▶ [EXERCISE DIRECTIONS] Copy out, precisely as given, the lines from the line with "c = root.lerp(tip, t)" to the end of the entries that follow.

▶ [DATA PROVIDED]
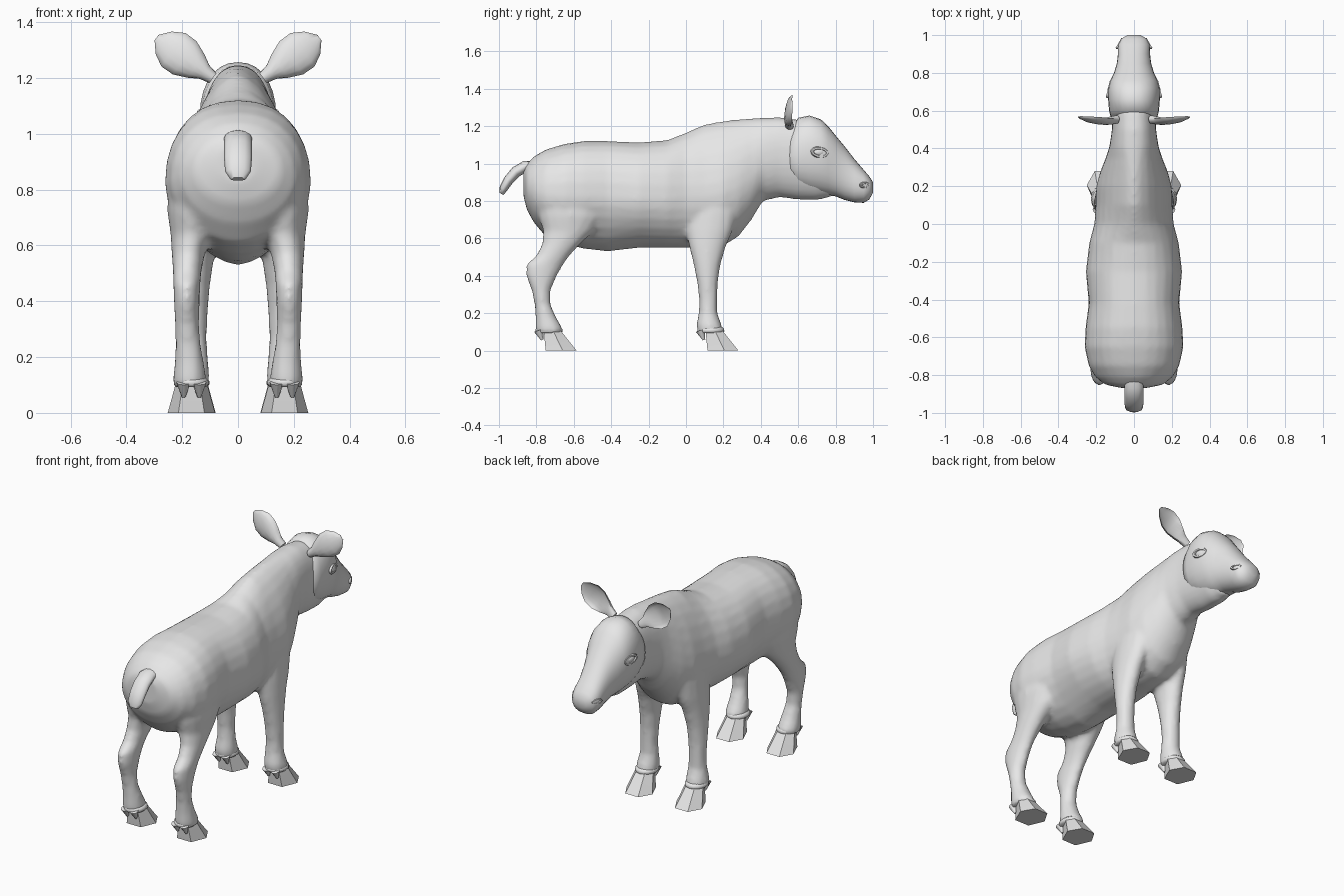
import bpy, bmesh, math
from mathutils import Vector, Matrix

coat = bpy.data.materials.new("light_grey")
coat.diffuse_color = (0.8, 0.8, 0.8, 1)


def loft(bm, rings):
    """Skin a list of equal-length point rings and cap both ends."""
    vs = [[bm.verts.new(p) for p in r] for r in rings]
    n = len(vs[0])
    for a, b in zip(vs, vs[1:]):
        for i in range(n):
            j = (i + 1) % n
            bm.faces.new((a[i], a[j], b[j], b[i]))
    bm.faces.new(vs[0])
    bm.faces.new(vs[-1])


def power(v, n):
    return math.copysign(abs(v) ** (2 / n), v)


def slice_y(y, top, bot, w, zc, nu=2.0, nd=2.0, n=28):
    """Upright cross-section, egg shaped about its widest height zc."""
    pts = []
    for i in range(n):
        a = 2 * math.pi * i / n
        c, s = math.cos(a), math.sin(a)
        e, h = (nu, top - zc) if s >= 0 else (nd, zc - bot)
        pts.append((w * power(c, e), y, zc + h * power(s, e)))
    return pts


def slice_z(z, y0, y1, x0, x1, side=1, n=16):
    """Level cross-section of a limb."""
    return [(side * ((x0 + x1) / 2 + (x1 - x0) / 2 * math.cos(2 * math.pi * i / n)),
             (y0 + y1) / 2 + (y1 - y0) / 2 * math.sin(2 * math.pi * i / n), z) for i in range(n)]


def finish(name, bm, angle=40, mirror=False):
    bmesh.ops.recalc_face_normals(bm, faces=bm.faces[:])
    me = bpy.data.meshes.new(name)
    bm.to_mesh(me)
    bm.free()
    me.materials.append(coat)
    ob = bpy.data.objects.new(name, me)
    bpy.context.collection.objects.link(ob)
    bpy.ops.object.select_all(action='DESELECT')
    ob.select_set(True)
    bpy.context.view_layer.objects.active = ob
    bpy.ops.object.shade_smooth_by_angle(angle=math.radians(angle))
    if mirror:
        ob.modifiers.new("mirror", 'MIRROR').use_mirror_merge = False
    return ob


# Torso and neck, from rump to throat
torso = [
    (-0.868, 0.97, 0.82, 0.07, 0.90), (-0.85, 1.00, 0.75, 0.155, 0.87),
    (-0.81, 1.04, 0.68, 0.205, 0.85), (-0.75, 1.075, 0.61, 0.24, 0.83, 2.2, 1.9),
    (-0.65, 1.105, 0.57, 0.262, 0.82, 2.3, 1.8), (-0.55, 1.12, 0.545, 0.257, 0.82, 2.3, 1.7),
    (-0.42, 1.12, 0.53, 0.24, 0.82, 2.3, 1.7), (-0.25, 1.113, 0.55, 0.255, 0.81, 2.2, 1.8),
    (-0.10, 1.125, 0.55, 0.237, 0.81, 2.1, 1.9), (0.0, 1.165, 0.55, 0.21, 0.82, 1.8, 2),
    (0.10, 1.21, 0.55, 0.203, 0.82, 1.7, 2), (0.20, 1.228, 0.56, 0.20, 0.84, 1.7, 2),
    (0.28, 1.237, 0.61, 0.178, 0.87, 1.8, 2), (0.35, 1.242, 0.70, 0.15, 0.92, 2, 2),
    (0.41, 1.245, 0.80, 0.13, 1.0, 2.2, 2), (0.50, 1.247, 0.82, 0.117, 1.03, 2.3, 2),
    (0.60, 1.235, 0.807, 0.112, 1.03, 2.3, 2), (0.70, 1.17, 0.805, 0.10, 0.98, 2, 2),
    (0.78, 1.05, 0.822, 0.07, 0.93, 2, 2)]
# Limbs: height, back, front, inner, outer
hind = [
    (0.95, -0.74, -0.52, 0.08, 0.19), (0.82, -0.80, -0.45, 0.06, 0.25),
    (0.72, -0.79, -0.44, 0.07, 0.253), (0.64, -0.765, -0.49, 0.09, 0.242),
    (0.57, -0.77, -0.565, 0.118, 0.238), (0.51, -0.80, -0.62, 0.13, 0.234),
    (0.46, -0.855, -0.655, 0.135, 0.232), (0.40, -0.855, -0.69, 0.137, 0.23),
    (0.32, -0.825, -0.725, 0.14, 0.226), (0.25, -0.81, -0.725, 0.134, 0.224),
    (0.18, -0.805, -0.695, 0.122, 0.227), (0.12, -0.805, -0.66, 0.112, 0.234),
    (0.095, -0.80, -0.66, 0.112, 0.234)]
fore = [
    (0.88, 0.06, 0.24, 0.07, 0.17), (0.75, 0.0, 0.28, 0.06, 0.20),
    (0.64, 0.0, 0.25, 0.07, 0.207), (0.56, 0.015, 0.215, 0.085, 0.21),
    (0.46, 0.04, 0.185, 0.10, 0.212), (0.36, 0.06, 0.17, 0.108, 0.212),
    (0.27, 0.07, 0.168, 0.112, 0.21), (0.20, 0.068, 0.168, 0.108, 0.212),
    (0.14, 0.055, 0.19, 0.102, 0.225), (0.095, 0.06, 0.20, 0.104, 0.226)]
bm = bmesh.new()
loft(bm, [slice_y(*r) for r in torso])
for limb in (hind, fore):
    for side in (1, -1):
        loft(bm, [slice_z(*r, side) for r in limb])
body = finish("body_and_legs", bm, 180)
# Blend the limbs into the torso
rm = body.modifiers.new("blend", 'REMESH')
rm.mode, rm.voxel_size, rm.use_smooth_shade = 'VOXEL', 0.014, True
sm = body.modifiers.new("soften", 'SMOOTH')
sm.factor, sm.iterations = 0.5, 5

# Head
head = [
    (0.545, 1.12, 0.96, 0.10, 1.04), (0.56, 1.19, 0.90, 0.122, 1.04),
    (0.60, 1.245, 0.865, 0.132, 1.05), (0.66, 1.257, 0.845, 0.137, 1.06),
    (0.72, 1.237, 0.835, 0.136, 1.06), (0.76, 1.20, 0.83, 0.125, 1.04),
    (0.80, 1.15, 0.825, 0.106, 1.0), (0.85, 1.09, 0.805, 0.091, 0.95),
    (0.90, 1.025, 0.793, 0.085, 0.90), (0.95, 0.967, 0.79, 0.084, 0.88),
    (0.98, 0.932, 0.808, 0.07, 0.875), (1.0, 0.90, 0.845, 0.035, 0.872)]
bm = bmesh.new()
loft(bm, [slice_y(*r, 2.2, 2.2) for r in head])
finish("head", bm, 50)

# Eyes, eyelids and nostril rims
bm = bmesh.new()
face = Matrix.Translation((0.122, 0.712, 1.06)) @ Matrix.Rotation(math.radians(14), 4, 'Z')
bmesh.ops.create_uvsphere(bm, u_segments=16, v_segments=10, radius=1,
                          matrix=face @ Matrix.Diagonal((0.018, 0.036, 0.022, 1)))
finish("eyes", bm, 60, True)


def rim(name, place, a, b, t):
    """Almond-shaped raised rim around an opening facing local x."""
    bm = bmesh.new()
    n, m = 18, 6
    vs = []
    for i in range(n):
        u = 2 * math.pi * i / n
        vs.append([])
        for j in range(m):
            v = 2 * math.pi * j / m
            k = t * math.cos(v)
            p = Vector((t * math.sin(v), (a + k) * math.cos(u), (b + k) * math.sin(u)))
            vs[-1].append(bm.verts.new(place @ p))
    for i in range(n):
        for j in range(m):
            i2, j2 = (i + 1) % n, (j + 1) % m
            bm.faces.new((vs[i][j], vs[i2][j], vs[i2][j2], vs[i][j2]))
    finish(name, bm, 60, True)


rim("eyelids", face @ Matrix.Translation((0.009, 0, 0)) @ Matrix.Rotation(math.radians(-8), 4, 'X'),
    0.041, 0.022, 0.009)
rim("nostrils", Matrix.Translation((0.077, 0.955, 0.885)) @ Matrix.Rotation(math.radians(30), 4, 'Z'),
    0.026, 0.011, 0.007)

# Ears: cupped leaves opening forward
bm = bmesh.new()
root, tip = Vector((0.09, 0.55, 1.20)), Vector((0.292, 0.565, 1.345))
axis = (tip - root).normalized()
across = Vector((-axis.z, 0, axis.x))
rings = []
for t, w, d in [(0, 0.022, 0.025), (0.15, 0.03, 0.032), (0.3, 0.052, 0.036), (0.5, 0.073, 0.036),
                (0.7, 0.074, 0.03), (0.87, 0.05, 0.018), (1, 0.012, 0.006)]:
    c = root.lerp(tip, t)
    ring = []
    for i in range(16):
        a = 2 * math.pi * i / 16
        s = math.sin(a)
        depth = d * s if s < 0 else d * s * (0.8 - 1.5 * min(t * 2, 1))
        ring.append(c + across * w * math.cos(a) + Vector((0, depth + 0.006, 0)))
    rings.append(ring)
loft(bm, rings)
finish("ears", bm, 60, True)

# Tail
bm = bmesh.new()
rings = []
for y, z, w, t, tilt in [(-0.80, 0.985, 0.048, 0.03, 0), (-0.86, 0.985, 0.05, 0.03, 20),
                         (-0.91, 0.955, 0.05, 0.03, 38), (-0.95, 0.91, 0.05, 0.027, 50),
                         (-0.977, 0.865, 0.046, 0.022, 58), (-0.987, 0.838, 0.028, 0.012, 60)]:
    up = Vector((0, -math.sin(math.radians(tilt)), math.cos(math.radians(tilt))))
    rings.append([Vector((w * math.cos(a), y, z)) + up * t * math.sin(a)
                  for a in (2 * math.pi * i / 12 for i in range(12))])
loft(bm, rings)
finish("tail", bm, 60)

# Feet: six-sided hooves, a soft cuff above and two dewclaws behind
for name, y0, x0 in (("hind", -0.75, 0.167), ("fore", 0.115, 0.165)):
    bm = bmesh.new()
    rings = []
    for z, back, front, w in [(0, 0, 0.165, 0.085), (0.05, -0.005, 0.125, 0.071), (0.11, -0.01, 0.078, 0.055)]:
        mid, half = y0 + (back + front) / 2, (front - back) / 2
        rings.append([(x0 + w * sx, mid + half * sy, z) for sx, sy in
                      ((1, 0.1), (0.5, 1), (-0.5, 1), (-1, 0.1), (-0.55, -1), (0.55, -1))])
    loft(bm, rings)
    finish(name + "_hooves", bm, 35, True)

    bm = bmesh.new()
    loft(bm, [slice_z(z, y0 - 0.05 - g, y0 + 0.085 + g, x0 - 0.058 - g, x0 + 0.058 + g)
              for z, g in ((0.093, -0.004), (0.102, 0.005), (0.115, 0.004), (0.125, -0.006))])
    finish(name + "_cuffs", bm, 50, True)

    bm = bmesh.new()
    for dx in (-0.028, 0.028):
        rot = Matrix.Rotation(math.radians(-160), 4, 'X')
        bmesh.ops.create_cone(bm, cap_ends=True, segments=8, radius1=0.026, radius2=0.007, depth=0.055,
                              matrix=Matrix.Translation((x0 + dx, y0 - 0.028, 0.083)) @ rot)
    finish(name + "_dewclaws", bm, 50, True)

▶ [SOLUTION]
    c = root.lerp(tip, t)
    ring = []
    for i in range(16):
        a = 2 * math.pi * i / 16
        s = math.sin(a)
        depth = d * s if s < 0 else d * s * (0.8 - 1.5 * min(t * 2, 1))
        ring.append(c + across * w * math.cos(a) + Vector((0, depth + 0.006, 0)))
    rings.append(ring)
loft(bm, rings)
finish("ears", bm, 60, True)

# Tail
bm = bmesh.new()
rings = []
for y, z, w, t, tilt in [(-0.80, 0.985, 0.048, 0.03, 0), (-0.86, 0.985, 0.05, 0.03, 20),
                         (-0.91, 0.955, 0.05, 0.03, 38), (-0.95, 0.91, 0.05, 0.027, 50),
                         (-0.977, 0.865, 0.046, 0.022, 58), (-0.987, 0.838, 0.028, 0.012, 60)]:
    up = Vector((0, -math.sin(math.radians(tilt)), math.cos(math.radians(tilt))))
    rings.append([Vector((w * math.cos(a), y, z)) + up * t * math.sin(a)
                  for a in (2 * math.pi * i / 12 for i in range(12))])
loft(bm, rings)
finish("tail", bm, 60)

# Feet: six-sided hooves, a soft cuff above and two dewclaws behind
for name, y0, x0 in (("hind", -0.75, 0.167), ("fore", 0.115, 0.165)):
    bm = bmesh.new()
    rings = []
    for z, back, front, w in [(0, 0, 0.165, 0.085), (0.05, -0.005, 0.125, 0.071), (0.11, -0.01, 0.078, 0.055)]:
        mid, half = y0 + (back + front) / 2, (front - back) / 2
        rings.append([(x0 + w * sx, mid + half * sy, z) for sx, sy in
                      ((1, 0.1), (0.5, 1), (-0.5, 1), (-1, 0.1), (-0.55, -1), (0.55, -1))])
    loft(bm, rings)
    finish(name + "_hooves", bm, 35, True)

    bm = bmesh.new()
    loft(bm, [slice_z(z, y0 - 0.05 - g, y0 + 0.085 + g, x0 - 0.058 - g, x0 + 0.058 + g)
              for z, g in ((0.093, -0.004), (0.102, 0.005), (0.115, 0.004), (0.125, -0.006))])
    finish(name + "_cuffs", bm, 50, True)

    bm = bmesh.new()
    for dx in (-0.028, 0.028):
        rot = Matrix.Rotation(math.radians(-160), 4, 'X')
        bmesh.ops.create_cone(bm, cap_ends=True, segments=8, radius1=0.026, radius2=0.007, depth=0.055,
                              matrix=Matrix.Translation((x0 + dx, y0 - 0.028, 0.083)) @ rot)
    finish(name + "_dewclaws", bm, 50, True)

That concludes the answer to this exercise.